Work to be completed: Report how many lines in the data include "foot", with the number as the only reply.

(Stored data entries)
- Opening Delimiter -

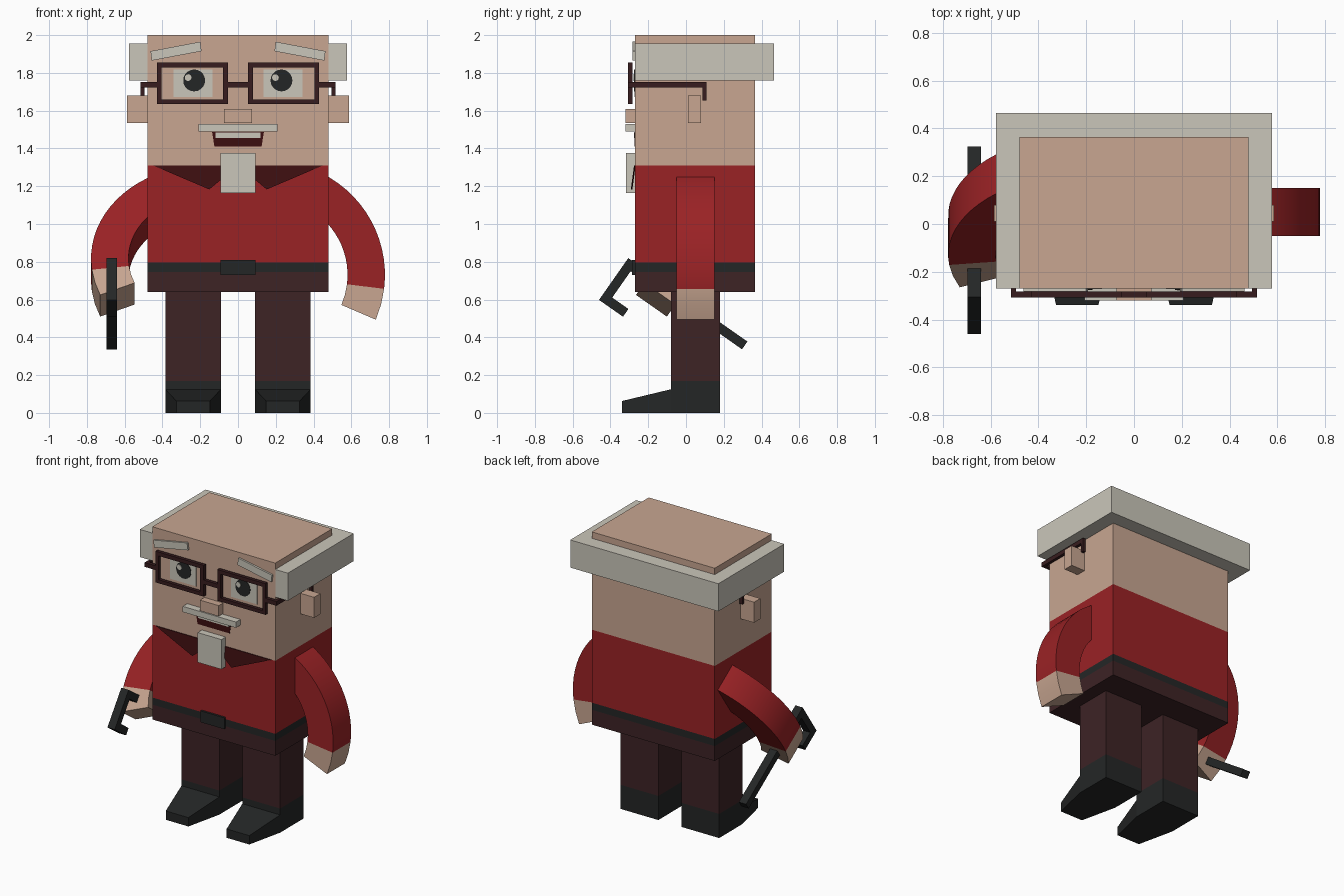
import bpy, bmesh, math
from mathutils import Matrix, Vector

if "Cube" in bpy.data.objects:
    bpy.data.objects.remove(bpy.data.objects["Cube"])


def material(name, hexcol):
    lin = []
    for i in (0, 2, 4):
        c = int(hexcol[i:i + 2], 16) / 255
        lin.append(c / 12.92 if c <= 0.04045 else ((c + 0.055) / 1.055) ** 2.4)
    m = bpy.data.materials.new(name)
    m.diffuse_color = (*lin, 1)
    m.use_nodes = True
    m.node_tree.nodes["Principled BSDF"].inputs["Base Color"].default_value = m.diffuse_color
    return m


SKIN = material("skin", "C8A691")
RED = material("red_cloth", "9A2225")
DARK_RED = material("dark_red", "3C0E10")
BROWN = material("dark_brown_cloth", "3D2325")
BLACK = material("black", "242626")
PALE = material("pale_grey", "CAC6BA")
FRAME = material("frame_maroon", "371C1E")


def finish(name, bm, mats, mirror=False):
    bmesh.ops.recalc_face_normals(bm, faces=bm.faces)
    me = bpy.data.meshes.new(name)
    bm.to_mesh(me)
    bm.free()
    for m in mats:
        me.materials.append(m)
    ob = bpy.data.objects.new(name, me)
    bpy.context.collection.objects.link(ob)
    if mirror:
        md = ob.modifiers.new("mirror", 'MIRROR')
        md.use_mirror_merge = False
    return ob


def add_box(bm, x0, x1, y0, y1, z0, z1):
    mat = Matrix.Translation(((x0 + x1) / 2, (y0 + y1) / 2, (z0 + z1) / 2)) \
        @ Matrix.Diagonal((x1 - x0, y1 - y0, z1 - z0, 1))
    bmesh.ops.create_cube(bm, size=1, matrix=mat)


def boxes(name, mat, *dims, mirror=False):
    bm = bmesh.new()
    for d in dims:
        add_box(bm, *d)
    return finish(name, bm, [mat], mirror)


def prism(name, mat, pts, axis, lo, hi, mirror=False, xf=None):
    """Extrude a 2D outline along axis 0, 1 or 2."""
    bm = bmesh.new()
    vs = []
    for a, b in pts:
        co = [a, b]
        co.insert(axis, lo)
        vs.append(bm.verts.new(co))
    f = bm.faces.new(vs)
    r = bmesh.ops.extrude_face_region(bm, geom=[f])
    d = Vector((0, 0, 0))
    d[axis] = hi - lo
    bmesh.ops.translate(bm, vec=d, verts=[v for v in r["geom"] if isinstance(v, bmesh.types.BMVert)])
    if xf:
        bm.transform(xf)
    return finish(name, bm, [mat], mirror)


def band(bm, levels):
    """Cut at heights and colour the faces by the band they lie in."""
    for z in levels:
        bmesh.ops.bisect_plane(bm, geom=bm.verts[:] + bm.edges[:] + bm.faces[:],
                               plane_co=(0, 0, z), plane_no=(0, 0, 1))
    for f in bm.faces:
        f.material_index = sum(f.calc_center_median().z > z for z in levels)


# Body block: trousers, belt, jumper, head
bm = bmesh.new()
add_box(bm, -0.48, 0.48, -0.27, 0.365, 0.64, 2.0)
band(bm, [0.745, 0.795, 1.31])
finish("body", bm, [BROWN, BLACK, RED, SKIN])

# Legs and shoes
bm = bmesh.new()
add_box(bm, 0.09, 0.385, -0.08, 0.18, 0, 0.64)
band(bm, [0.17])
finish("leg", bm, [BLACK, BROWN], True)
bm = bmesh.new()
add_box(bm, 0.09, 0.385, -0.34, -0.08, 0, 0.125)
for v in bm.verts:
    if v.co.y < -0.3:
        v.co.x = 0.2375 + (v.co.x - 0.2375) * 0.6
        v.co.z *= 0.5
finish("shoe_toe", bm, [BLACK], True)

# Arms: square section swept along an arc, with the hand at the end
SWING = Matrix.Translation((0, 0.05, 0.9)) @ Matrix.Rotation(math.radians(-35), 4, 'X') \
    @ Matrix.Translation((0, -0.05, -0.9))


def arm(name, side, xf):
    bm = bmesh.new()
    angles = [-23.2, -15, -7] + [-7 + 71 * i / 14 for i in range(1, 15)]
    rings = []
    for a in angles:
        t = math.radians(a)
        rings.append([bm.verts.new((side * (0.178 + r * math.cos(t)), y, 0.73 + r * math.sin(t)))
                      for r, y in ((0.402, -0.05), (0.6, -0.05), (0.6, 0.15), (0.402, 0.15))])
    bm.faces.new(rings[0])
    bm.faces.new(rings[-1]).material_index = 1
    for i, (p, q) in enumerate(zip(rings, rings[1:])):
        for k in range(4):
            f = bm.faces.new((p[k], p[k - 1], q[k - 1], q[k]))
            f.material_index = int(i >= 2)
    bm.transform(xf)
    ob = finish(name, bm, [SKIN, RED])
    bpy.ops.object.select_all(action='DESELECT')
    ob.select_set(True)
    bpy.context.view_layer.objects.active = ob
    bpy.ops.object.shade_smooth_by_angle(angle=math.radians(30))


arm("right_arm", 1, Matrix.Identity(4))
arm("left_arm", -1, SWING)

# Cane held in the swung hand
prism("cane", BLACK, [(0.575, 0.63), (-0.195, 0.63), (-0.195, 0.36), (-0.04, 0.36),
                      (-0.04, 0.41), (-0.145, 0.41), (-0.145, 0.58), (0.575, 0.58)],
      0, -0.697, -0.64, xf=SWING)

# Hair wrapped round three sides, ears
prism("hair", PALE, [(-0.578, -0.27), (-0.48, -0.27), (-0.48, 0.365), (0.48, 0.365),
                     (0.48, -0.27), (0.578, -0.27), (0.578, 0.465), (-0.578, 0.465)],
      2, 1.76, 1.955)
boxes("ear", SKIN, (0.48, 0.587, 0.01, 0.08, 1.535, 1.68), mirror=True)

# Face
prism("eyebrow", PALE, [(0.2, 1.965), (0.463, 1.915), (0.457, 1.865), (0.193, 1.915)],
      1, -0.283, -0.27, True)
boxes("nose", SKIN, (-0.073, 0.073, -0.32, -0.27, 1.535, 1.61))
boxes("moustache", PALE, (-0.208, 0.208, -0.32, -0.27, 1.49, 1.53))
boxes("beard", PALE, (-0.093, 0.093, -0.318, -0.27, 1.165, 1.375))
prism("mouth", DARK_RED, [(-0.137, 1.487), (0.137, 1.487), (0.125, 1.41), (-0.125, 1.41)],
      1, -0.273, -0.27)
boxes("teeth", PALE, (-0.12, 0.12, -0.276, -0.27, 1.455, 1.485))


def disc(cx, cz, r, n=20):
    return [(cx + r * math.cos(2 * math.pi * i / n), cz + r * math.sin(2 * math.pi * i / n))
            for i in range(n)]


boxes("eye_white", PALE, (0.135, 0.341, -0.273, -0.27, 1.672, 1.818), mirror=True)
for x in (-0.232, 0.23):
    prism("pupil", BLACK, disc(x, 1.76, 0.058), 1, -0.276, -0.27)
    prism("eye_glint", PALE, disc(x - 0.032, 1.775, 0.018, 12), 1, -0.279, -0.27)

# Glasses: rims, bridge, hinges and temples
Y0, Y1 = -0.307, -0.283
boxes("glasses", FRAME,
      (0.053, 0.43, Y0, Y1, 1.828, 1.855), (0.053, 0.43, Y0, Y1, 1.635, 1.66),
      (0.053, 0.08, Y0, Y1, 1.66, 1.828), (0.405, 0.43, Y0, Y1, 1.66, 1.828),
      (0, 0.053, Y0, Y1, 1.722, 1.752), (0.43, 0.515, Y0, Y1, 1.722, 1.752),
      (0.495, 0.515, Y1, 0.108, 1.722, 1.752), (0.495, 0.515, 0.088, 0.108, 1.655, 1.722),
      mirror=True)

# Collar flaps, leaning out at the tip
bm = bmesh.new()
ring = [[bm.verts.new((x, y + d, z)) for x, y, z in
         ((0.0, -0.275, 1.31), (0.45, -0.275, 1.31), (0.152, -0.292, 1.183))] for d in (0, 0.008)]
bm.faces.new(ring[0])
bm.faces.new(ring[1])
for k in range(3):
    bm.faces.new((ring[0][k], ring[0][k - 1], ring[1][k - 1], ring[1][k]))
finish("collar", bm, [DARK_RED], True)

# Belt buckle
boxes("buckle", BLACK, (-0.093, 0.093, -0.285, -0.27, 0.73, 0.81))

- Closing Delimiter -
- Opening Delimiter -

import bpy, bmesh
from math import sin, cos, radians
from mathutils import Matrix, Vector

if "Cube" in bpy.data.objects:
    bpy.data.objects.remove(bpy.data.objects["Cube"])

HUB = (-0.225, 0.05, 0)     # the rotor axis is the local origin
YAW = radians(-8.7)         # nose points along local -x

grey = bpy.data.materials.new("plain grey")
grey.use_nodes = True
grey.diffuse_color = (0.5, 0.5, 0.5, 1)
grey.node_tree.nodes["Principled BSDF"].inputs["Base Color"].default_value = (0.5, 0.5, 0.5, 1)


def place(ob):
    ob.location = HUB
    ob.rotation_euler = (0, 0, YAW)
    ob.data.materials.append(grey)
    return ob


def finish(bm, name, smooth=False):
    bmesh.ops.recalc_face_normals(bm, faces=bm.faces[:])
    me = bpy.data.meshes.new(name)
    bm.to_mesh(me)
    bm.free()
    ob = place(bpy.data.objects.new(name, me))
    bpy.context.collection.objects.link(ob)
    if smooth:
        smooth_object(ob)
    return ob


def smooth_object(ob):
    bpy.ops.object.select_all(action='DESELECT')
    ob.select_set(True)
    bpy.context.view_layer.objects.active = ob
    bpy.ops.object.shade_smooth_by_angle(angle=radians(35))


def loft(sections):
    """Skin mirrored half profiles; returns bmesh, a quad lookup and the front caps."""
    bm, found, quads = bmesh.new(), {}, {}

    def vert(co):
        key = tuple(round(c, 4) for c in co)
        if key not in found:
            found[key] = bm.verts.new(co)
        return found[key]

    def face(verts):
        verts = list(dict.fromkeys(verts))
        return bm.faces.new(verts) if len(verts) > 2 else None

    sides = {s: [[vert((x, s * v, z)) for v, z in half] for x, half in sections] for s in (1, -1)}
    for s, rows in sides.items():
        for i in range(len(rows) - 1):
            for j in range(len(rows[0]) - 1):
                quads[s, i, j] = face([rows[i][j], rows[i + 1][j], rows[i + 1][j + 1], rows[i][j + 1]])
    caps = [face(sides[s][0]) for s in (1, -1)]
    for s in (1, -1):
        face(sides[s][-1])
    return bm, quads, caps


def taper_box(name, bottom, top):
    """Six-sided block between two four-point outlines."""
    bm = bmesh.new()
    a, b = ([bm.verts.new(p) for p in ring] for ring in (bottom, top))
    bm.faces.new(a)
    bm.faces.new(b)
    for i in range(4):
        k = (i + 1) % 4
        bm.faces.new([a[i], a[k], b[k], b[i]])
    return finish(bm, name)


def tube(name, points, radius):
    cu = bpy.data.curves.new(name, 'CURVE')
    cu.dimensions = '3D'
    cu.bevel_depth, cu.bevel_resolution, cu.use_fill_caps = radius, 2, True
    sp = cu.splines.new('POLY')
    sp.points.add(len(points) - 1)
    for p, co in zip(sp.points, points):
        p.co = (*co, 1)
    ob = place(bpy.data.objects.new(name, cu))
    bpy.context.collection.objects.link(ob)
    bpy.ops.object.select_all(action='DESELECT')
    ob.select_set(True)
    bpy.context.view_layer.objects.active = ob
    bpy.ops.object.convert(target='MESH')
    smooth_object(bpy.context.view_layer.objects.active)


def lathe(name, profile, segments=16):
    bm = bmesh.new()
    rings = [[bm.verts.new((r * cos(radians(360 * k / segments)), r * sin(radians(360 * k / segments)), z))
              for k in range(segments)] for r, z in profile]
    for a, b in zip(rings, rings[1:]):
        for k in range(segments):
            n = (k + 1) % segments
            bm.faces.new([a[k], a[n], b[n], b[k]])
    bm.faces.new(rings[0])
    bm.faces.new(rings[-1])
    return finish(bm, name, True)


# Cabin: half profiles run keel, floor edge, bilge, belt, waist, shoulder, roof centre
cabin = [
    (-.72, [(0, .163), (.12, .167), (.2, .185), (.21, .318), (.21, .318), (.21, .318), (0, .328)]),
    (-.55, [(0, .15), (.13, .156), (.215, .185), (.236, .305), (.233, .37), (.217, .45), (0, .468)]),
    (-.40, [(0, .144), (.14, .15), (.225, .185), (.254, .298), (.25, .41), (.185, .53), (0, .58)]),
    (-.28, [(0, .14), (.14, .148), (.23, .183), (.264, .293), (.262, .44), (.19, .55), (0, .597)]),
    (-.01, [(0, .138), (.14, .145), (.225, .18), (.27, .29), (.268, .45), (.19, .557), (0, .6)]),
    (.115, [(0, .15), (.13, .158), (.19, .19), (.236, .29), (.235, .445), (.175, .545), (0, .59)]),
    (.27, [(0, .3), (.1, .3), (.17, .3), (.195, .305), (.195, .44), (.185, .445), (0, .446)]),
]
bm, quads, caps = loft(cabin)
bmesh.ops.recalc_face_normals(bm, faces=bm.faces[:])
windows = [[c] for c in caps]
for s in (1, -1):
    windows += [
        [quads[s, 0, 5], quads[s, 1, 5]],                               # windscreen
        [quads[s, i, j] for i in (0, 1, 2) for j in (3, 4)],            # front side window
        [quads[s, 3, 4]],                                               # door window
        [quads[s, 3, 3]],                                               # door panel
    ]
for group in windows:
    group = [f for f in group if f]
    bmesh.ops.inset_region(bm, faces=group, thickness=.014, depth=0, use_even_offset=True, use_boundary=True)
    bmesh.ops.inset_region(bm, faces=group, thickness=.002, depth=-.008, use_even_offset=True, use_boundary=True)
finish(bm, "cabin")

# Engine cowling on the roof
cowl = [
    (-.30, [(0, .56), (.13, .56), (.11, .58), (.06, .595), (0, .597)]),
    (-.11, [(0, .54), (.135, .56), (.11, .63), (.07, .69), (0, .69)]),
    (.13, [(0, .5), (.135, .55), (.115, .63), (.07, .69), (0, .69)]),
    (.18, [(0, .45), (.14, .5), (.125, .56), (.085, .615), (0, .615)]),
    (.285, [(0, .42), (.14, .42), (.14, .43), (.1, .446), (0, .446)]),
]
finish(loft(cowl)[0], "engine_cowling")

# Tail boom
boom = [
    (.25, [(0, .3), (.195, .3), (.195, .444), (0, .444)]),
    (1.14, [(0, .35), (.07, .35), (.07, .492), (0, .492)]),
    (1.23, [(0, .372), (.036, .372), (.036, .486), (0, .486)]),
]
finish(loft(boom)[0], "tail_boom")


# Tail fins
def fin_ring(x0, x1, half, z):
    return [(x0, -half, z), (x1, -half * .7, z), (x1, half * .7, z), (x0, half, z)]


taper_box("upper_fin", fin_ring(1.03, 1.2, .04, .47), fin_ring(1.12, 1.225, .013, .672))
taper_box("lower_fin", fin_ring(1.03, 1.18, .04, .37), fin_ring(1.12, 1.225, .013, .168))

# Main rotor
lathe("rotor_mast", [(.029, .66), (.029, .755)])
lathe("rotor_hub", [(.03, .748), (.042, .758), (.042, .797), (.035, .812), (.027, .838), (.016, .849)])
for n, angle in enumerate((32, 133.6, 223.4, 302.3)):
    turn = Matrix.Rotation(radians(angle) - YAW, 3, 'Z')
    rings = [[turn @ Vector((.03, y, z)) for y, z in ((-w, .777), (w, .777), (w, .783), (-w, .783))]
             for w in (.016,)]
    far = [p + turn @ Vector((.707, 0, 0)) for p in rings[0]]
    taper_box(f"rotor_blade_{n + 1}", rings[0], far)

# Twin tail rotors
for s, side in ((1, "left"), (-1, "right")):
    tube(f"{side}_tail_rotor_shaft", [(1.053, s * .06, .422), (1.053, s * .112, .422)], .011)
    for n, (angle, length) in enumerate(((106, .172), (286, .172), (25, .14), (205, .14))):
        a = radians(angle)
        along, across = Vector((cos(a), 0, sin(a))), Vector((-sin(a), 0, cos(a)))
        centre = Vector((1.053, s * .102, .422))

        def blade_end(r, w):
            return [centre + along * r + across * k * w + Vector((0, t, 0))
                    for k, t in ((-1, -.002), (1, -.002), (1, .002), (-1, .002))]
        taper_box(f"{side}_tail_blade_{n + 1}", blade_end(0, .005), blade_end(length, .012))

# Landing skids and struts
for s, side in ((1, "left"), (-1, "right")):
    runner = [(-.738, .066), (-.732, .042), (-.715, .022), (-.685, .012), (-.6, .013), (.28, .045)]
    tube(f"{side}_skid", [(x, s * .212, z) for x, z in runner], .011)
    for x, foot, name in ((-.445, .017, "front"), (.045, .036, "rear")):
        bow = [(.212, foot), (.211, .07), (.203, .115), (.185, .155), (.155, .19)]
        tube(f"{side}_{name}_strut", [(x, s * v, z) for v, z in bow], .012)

- Closing Delimiter -

Answer: 2